Federal investigators will no longer share their findings with Tesla as they look into what caused a fatal crash involving a Model X that was on autopilot after the company said the driver who died was likely at fault.
On Wednesday, the National Transportation Safety Board revoked Tesla's status as a party in its investigation because the company violated an agreement prohibiting the release of investigative information to the public before the completion of a final report on the crash.
Walter Huang was killed when his Model X SUV crashed on March 23 into a concrete lane divider on Highway 101 in Mountain View, California.

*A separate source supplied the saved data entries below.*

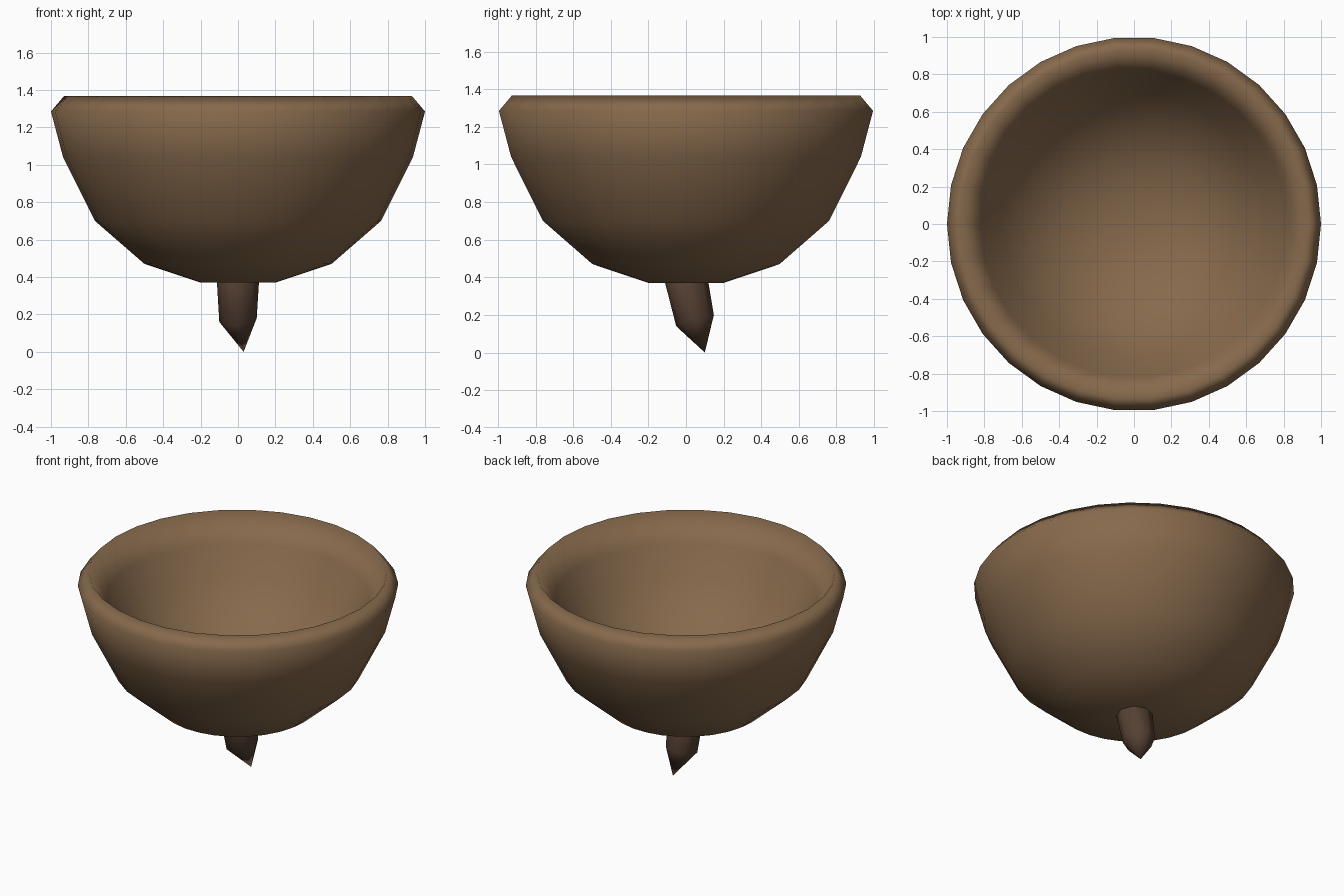
import bpy
import bmesh
from math import cos, sin, tau
from mathutils import Vector

default = bpy.data.objects.get("Cube")
if default:
    bpy.data.objects.remove(default, do_unlink=True)


def make_material(name, color):
    mat = bpy.data.materials.new(name)
    mat.use_nodes = True
    mat.diffuse_color = color
    mat.node_tree.nodes["Principled BSDF"].inputs["Base Color"].default_value = color
    return mat


def ring(radius, z, sides, center=(0, 0), tilt=(0, 0)):
    """Points of a circle whose height may slope along x and y."""
    points = []
    for i in range(sides):
        x, y = radius * cos(tau * i / sides), radius * sin(tau * i / sides)
        points.append(Vector((x + center[0], y + center[1], z + x * tilt[0] + y * tilt[1])))
    return points


def loft(name, rings, start, end, mat):
    """Skin a stack of rings and close both ends with fans to a point."""
    bm = bmesh.new()
    loops = [[bm.verts.new(p) for p in r] for r in rings]
    n = len(loops[0])
    first, last = bm.verts.new(start), bm.verts.new(end)
    for i in range(n):
        j = (i + 1) % n
        for a, b in zip(loops, loops[1:]):
            bm.faces.new((a[i], a[j], b[j], b[i]))
        bm.faces.new((first, loops[0][j], loops[0][i]))
        bm.faces.new((last, loops[-1][i], loops[-1][j]))
    bmesh.ops.recalc_face_normals(bm, faces=bm.faces)
    for face in bm.faces:
        face.smooth = True
    mesh = bpy.data.meshes.new(name)
    bm.to_mesh(mesh)
    bm.free()
    mesh.materials.append(mat)
    obj = bpy.data.objects.new(name, mesh)
    bpy.context.collection.objects.link(obj)
    return obj


cap_brown = make_material("cap brown", (0.240, 0.142, 0.072, 1))
stem_brown = make_material("stem brown", (0.092, 0.052, 0.033, 1))

# Hollow cap: outer wall up to the rim, over the lip, then the round inner wall
profile = [(0.2, 0.37), (0.5, 0.47), (0.765, 0.70), (0.935, 1.04), (1.0, 1.285),
           (0.93, 1.368), (0.82, 1.19), (0.71, 1.0), (0.57, 0.835), (0.38, 0.71),
           (0.15, 0.645)]
loft("cap_bowl", [ring(r, z, 30) for r, z in profile],
     (0, 0, 0.37), (0, 0, 0.645), cap_brown)

# Bent stem rooted inside the cap, with a slanted, pointed end
stem_rings = [ring(0.125, 0.58, 8, (0, -0.04)),
              ring(0.1, 0.17, 8, (0, 0.048), (0.1, 0.3))]
loft("stem", stem_rings, (0, -0.04, 0.58), (0.03, 0.1, 0), stem_brown)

In response to inquiries about Huang's family hiring a lawyer to sue the company, Tesla said in a statement to KGO-TV Tuesday that Huang was likely at fault for the crash.
"The crash happened on a clear day with several hundred feet of visibility ahead, which means that the only way for this accident to have occurred is if Mr. Huang was not paying attention to the road, despite the car providing multiple warnings to do so," the company said.
Peter Knudson, a spokesperson for NTSB, told BuzzFeed News the agency became aware of the statement Wednesday after a local media outlet reached out for comment.
Last week, the NTSB's chairperson warned Tesla's CEO Elon Musk that it breached the party agreement by releasing data about the crash, at which point Musk said the company would like to remain a party in the investigation, according to a letter the agency sent on Thursday.
Knudson said the release of that data, which showed the driver's hands weren't detected on the wheel for six seconds before the collision, and the subsequent statement speculating on the cause of the deadly crash were the reasons behind removing Tesla from the investigative team.
"That’s analytical in nature, saying what caused the accident," Knudson said, referring to Tesla's statement. "We don't do that sort of analysis at this point in the investigation."
However, a Tesla spokesperson said the company decided on its own to withdraw from the party agreement on Tuesday and released the statement "to correct misleading claims that had been made about Autopilot."
Those claims suggested that the company's semiautonomous driving system created safety problems, the spokesperson added.
Huang's family previously told KGO-TV that he had repeatedly complained that the car's semiautonomous system kept veering toward the same barrier.
"The opposite is true," the Tesla spokesperson said in a statement emailed to BuzzFeed News Thursday. "If you are driving a Tesla equipped with Autopilot hardware, you are 3.7 times less likely to be involved in a fatal accident and this continues to improve."
The spokesperson went on to say that NTSB appeared to be "more concerned with press headlines than actually promoting safety" and argued that the federal agency has released incomplete information to the public in violation of their own rules.
Knudson said it was the first time NTSB has removed Tesla as a party to an investigation. The company is still a party in two other ongoing investigations into crashes involving its vehicles in Lake Forest and Culver City, California.
"It does happen, but it is rare considering how many investigations we do and how many party members we have," Knudson said.
He estimated that the NTSB investigates between 1,300 and 1,400 accidents in all modes of transportation each year.
According to the NTSB, sharing information about an ongoing investigation with companies, emergency responders, and other groups allows those parties to take any immediate actions necessary to ensure safety.
Knudson said the NTSB will still be able to get information from Tesla for its investigation and could make urgent safety recommendations if needed.
"However, we will not be sharing information about the findings with them," he said. "They will no longer have that benefit."